* _What to work on_
Nothing beyond the line containing "bm = bmesh.new()" is to be printed; print exactly each line from the start of the records below through that line, leaving out pictures.

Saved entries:
· · · · · · ·

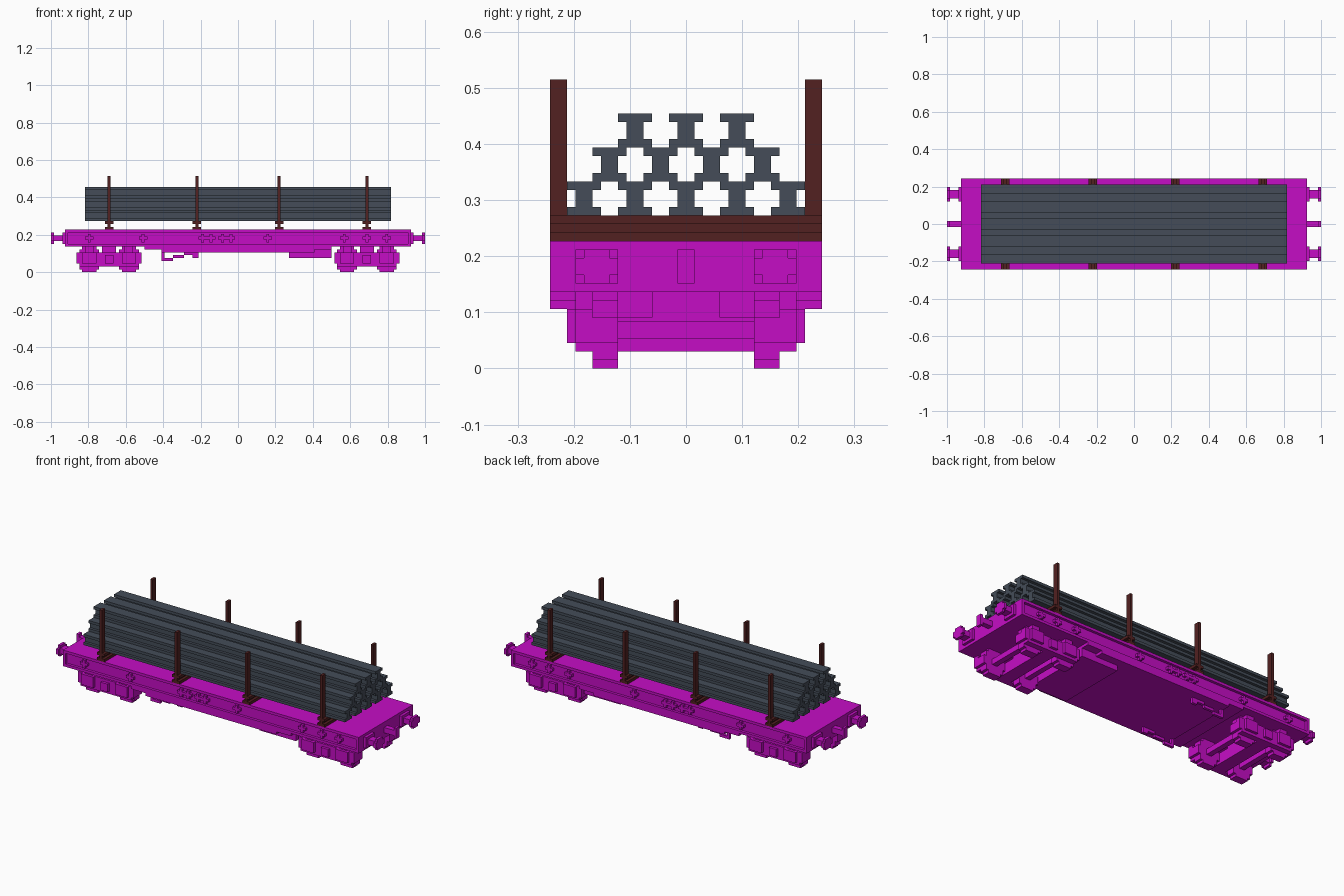
import bpy, bmesh
from mathutils import Matrix, Vector

old = bpy.data.objects.get("Cube")
if old:
    bpy.data.objects.remove(old)

U = 1 / 66  # one block


def material(name, rgb):
    m = bpy.data.materials.new(name)
    m.use_nodes = True
    col = (*rgb, 1)
    m.diffuse_color = col
    m.node_tree.nodes["Principled BSDF"].inputs["Base Color"].default_value = col
    return m


MAGENTA = material("magenta_paint", (0.56, 0.004, 0.56))
STEEL = material("blue_grey_steel", (0.058, 0.073, 0.098))
BROWN = material("dark_brown", (0.084, 0.015, 0.015))


def build(name, boxes, mat):
    """Make one object from boxes given as (x0, x1, y0, y1, z0, z1) in blocks."""
    bm = bmesh.new()
    for x0, x1, y0, y1, z0, z1 in boxes:
        size = Vector((x1 - x0, y1 - y0, z1 - z0)) * U
        mid = Vector((x0 + x1, y0 + y1, z0 + z1)) * U / 2
        bmesh.ops.create_cube(bm, size=1, matrix=Matrix.Translation(mid) @ Matrix.Diagonal((*size, 1)))
    me = bpy.data.meshes.new(name)
    bm.to_mesh(me)
    bm.free()
    me.materials.append(mat)
    ob = bpy.data.objects.new(name, me)
    bpy.context.collection.objects.link(ob)
    return ob


def flip_x(boxes):
    return [(-b, -a, *rest) for a, b, *rest in boxes]


def flip_y(boxes):
    return [(x0, x1, -b, -a, z0, z1) for x0, x1, a, b, z0, z1 in boxes]


def both_sides(boxes):
    return boxes + flip_y(boxes)


# Deck with recessed side channels and a stepped belly
build("deck", [(-61, 61, -15, 15, 9, 15), (-61, 61, -16, 16, 14, 15), (-61, 61, -16, 16, 9, 10),
               (-61, -60, -16, 16, 9, 15), (60, 61, -16, 16, 9, 15)], MAGENTA)
build("belly", [(-33, 33, -16, 16, 8, 9), (-27, 27, -16, 16, 7, 8)], MAGENTA)

# Cross-shaped brackets along the sides
crosses = []
for x in (-52.5, -33.5, -12.5, -9.5, -5.5, -2.5, 10.5, 37.5, 45.5, 52.5):
    crosses += [(x - 1.5, x + 1.5, 15, 16, 11.5, 12.5), (x - .5, x + .5, 15, 16, 10.5, 13.5)]
build("side_brackets", both_sides(crosses), MAGENTA)

# Equipment box and brake linkage below the deck
build("equipment_box", [(18, 33, -13, 13, 5, 8)], MAGENTA)
linkage = [(-27, -26, 12, 13, 4, 8), (-27, -23, 12, 13, 4, 5), (-23, -19, 12, 13, 5, 6),
           (-19, -14, 12, 13, 6, 7), (-16, -14, 12, 13, 5, 7)]
build("brake_linkage", both_sides(linkage), MAGENTA)

# Bogies
for side, c in (("right", -45.5), ("left", 45.5)):
    wheels, axles, frame = [], [], []
    for x in (c - 7, c + 7):
        for w, h in ((4.5, 1.5), (3.5, 3.5), (2.5, 4.5)):
            wheels.append((x - w, x + w, 8, 11, 4.5 - h, 4.5 + h))
        axles.append((x - 1, x + 1, -8, 8, 3.5, 5.5))
        # journal box and its spring hanger
        frame += [(x - 2.5, x + 2.5, 13, 14, 3, 7), (x - 1.5, x + 1.5, 11, 13, 7, 9),
                  (x - 3.5, x + 3.5, 11, 13, 2, 4)]
    frame += [(c - 11.5, c + 11.5, 11, 13, 3, 7), (c - 3.5, c + 3.5, 11, 13, 2, 7),
              (c - 1.5, c + 1.5, 13, 14, 3, 6)]
    build(side + "_bogie_wheels", both_sides(wheels), MAGENTA)
    build(side + "_bogie_axles", axles, MAGENTA)
    build(side + "_bogie_side_frames", both_sides(frame), MAGENTA)
    build(side + "_bogie_bolster", [(c - 2.5, c + 2.5, -11, 11, 2, 6), (c - 2.5, c + 2.5, -4, 4, 6, 9)], MAGENTA)

# Buffers and coupling hooks at both ends
buffer = both_sides([(61, 65, 9, 12, 11, 13), (65, 66, 8, 13, 11, 13), (65, 66, 9, 12, 10, 14),
                     (61, 62, 8, 13, 10, 14)])
hook = [(61, 66, -1, 1, 11, 13), (65, 66, -1, 1, 10, 14)]
build("left_buffers", buffer, MAGENTA)
build("right_buffers", flip_x(buffer), MAGENTA)
build("left_coupling", hook, MAGENTA)
build("right_coupling", flip_x(hook), MAGENTA)

# Cross bearers with an upright stake at each end
for i, x in enumerate((-45.5, -14.5, 14.5, 45.5), 1):
    build(f"cross_bearer_{i}", [(x - 1.5, x + 1.5, -16, 16, 15, 16), (x - .5, x + .5, -16, 16, 16, 17),
                                (x - 1.5, x + 1.5, -16, 16, 17, 18)], BROWN)
    build(f"stakes_{i}", both_sides([(x - .5, x + .5, 14, 16, 18, 34)]), BROWN)

# Stacked steel beams
for row, centres in enumerate(((-12, -6, 0, 6, 12), (-9, -3, 3, 9), (-6, 0, 6))):
    z = 18 + row * 4
    for n, y in enumerate(centres, 1):
        build(f"steel_beam_row{row + 1}_{n}", [(-54, 54, y - 2, y + 2, z, z + 1), (-54, 54, y - 1, y + 1, z + 1, z + 3),
                                               (-54, 54, y - 2, y + 2, z + 3, z + 4)], STEEL)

· · · · · · ·

* _Task response_
import bpy, bmesh
from mathutils import Matrix, Vector

old = bpy.data.objects.get("Cube")
if old:
    bpy.data.objects.remove(old)

U = 1 / 66  # one block


def material(name, rgb):
    m = bpy.data.materials.new(name)
    m.use_nodes = True
    col = (*rgb, 1)
    m.diffuse_color = col
    m.node_tree.nodes["Principled BSDF"].inputs["Base Color"].default_value = col
    return m


MAGENTA = material("magenta_paint", (0.56, 0.004, 0.56))
STEEL = material("blue_grey_steel", (0.058, 0.073, 0.098))
BROWN = material("dark_brown", (0.084, 0.015, 0.015))


def build(name, boxes, mat):
    """Make one object from boxes given as (x0, x1, y0, y1, z0, z1) in blocks."""
    bm = bmesh.new()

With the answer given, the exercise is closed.